My feeling is the Broncos will play a harder brand of hardball with Marshall, in part because he's the second star trying to shoot his way out of town in four months. Owner Pat Bowlen might regret how precipitously the organization acted in rushing a franchise quarterback out of town if this stalemate with Marshall lasts into training camp.
Yes, Marshall wants to be traded. Now the interesting story is whether Denver will acquiesce and, if so, what sort of precedent that will set. Cutler seemed to write a how-to book on The Right Way To Force a Trade. If the Broncos deal Marshall, the next time a star feeling underpaid (Ryan Clady, Ryan Harris, Eddie Royal, i.e.) wants out, the Broncos will have shown they're weak and ineffective with unhappy players. That's why I feel strongly they won't let Marshall out, and they'll let him sit as long as he wants, even if that means he won't be in camp by September.
Goodell has been thrown a curveball by the New York justice system. All along, obviously, he was waiting for Plaxico Burress to be sentenced for possession of an unlicensed handgun in New York City, and the discharge of said handgun. It was going to be open-and-shut, with some prison time and some probation, from all indications. But then New York dropped the ball and allowed the defense team to push the case back to 2010 -- at least 14 or 15 months after the offense occurred. That's a ridiculous, system-abusing trial decision that Mayor Michael Bloomberg and the powers who oversee the criminal justice system in the state should be railing against.
I'm friendly with a judge in the New York area, and, prompted by my outrage of the continuance of the case in Monday's column, this judge, who asked that I not use his name, wrote me an e-mail sharing my wonderment over how this case was going to go more than a year without being heard. He said he was "disgusted with the way the defense dictated the timing of this case,'' and said Burress' possible employment should have nothing to do with when the case is heard.
"If I based all my trial dates on a defendant's work schedule, we'd never have any trials,'' the judge wrote. "Why should Plaxico be different than any other working defendant? In fact, there are working defendants who can barely pay their bills. His case is not one requiring extensive discovery or pretrial motions. It's a straightforward gun-possession case.
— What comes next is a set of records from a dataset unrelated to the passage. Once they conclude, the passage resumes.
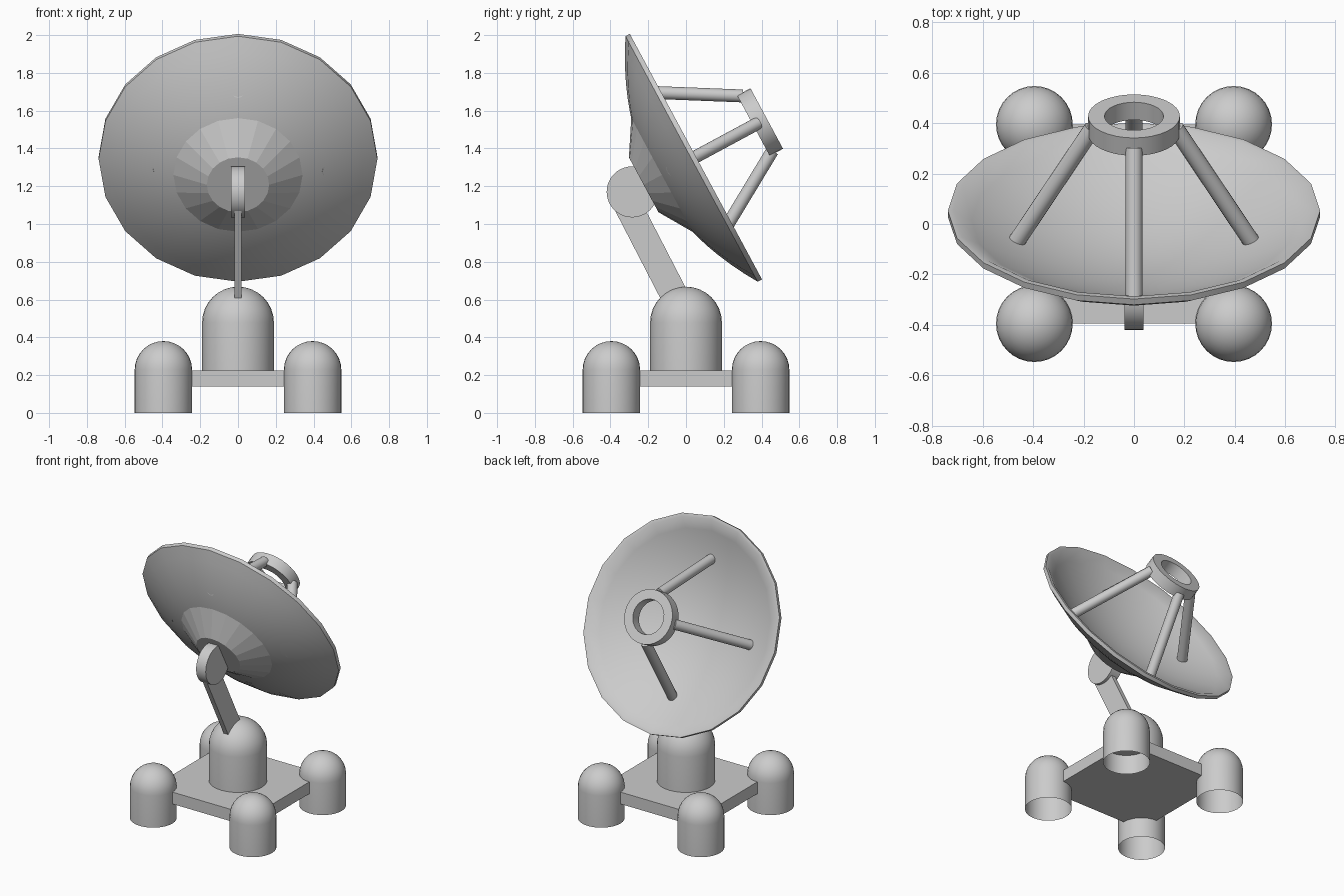
import bpy
from math import sin, cos, pi, radians
from mathutils import Matrix, Vector

if "Cube" in bpy.data.objects:
    bpy.data.objects.remove(bpy.data.objects["Cube"])

# Dish frame: local z is the pointing axis, origin at the rim centre
DISH = Matrix.Translation((0, 0.04, 1.35)) @ Matrix.Rotation(radians(-61.7), 4, 'X')


def make(name, verts, faces, matrix=None, smooth=None):
    mesh = bpy.data.meshes.new(name)
    mesh.from_pydata(verts, [], faces)
    if matrix:
        mesh.transform(matrix)
    obj = bpy.data.objects.new(name, mesh)
    bpy.context.collection.objects.link(obj)
    if smooth:
        bpy.ops.object.select_all(action='DESELECT')
        obj.select_set(True)
        bpy.context.view_layer.objects.active = obj
        bpy.ops.object.shade_smooth_by_angle(angle=radians(smooth))
    return obj


def lathe(name, profile, sides, matrix=None, smooth=None, closed=False):
    """Revolve (radius, height) points, given bottom to top along the outside."""
    verts, rings, faces = [], [], []
    for r, z in profile:
        n = 1 if r == 0 else sides
        rings.append([len(verts) + i for i in range(n)])
        verts += [(r * cos(2 * pi * i / sides), r * sin(2 * pi * i / sides), z) for i in range(n)]
    pairs = list(zip(rings, rings[1:])) + ([(rings[-1], rings[0])] if closed else [])
    for a, b in pairs:
        for i in range(sides):
            j = (i + 1) % sides
            quad = [a[i % len(a)], a[j % len(a)], b[j % len(b)], b[i % len(b)]]
            faces.append(list(dict.fromkeys(quad)))
    return make(name, verts, faces, matrix, smooth)


def box(name, size, matrix):
    x, y, z = (s / 2 for s in size)
    verts = [(a, b, c) for c in (-z, z) for a, b in ((-x, -y), (x, -y), (x, y), (-x, y))]
    faces = [(3, 2, 1, 0), (4, 5, 6, 7)] + [(i, (i + 1) % 4, (i + 1) % 4 + 4, i + 4) for i in range(4)]
    return make(name, verts, faces, matrix)


def domed_post(name, x, y, r, bottom, shoulder):
    dome = [(r * cos(i * pi / 16), shoulder + r * sin(i * pi / 16)) for i in range(8)]
    lathe(name, [(r, bottom)] + dome + [(0, shoulder + r)], 32, Matrix.Translation((x, y, 0)), 40)


def rod(name, start, end, r, matrix, sides=20, smooth=40):
    a, b = matrix @ Vector(start), matrix @ Vector(end)
    m = Matrix.Translation(a) @ (b - a).to_track_quat('Z', 'Y').to_matrix().to_4x4()
    h = (b - a).length
    return lathe(name, [(0, 0), (r, 0), (r, h), (0, h)], sides, m, smooth)


# Base: plate, four domed feet (open below) and the central pedestal
box("base_plate", (0.79, 0.79, 0.085), Matrix.Translation((0, 0, 0.1825)))
for sx, side in ((-1, "left"), (1, "right")):
    for sy, end in ((-1, "front"), (1, "back")):
        domed_post(f"foot_{end}_{side}", sx * 0.395, sy * 0.395, 0.152, 0, 0.228)
domed_post("pedestal", 0, 0, 0.19, 0.2, 0.478)

# Support arm and pivot disc
low, high = Vector((0, -0.03, 0.56)), Vector((0, -0.335, 1.15))
box("support_arm", (0.036, 0.145, (high - low).length),
    Matrix.Translation((low + high) / 2) @ Matrix.Rotation(math_angle := 0.477, 4, 'X'))
rod("pivot_disc", (-0.038, -0.285, 1.17), (0.038, -0.285, 1.17), 0.135, Matrix(), 40)

# Dish: thin bowl with a flat rim, twenty sides
STEPS = 10
outer = [(0.738 * i / STEPS, -0.012 - 0.228 * (1 - (i / STEPS) ** 2)) for i in range(STEPS + 1)]
inner = [(0.715 * i / STEPS, 0.014 - 0.228 * (1 - (i / STEPS) ** 2)) for i in range(STEPS, -1, -1)]
lathe("dish", outer + [(0.738, 0.014)] + inner, 20, DISH, 35)

# Faceted mounting cone behind the dish
lathe("dish_mount", [(0, -0.3), (0.165, -0.3), (0.346, -0.188)], 20, DISH)

# Feed ring and its four struts
lathe("feed_ring", [(0.117, 0.36), (0.182, 0.36), (0.182, 0.44), (0.117, 0.44)], 32, DISH, 40, closed=True)
for i in range(4):
    c, s = cos(i * pi / 2), sin(i * pi / 2)
    rod(f"feed_strut_{i + 1}", (0.475 * c, 0.475 * s, -0.14), (0.165 * c, 0.165 * s, 0.385), 0.034, DISH)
The case should be over, verdict and all, by Nov. 1.''
But the delay has put Goodell in a tough spot. He's on record as preferring to allow a first-time offender to have his case adjudicated before the league imposes discipline, but I asked league people about that Monday, and there was no assurance forthcoming that Goodell would wait for the case to be tried. That's why I think that whoever signs Burress will be looking at a four-, six- or eight-game suspension, and a certain NFL Players Association appeal on Burress' behalf. It may be that the team taking him on will have to pay dearly for Burress -- in salary, in public ridicule for aligning with a gun offender, and in distraction for having him around the team.
Brett Favre's interview with Joe Buck hit all the notes we thought it would. He's going to play if healthy -- and if the Vikings will deal with all the distractions, which I'm sure they will. I credit Buck for asking him everything, except perhaps the question about whether he was coming back to stick it to the Packers. Buck got it on the record that Favre's playing if his right arm and shoulder are willing. Should be the end of the story for a couple of weeks, at least ...
And by the way, I'm an Artie Lange fan. He's funny on the Howard Stern show, and very human. But he must have taken mad pills before Monday night's segment. His segment was out of place, dumb, uncomfortable and altogether needless. It's one thing to make people squirm, which in some comedy is great. To lash out at Favre's inability to stay retired is fair game. To lash out at Buck -- I guess that's what Lange was doing -- was apropos of nothing.
Now onto your e-mail:
YOU'RE WELCOME. From Brad of Medina, Ohio: "Thanks for abating my fears that Derek Anderson will be the Browns' quarterback this year. What's the 'competition' for then -- just to try to create some trade value for him?''
Put yourself in Eric Mangini's shoes. You have two quarterbacks. One threw for almost 4,000 yards two years ago and was a disaster last year. One has never proven anything in the league but is a prospect. Why, if you've never coached either, would you rush to judgment?
It's different in Denver, where Josh McDaniels traded for Kyle Orton after studying four or five quarterbacks (like Jason Campbell) and determining the best quarterback he had a chance to get was Orton. Orton over Chris Simms was a gimme. Brady Quinn over Anderson is quite probable, but why not make them fight it out and let the best man win?
NFL Truth & Rumors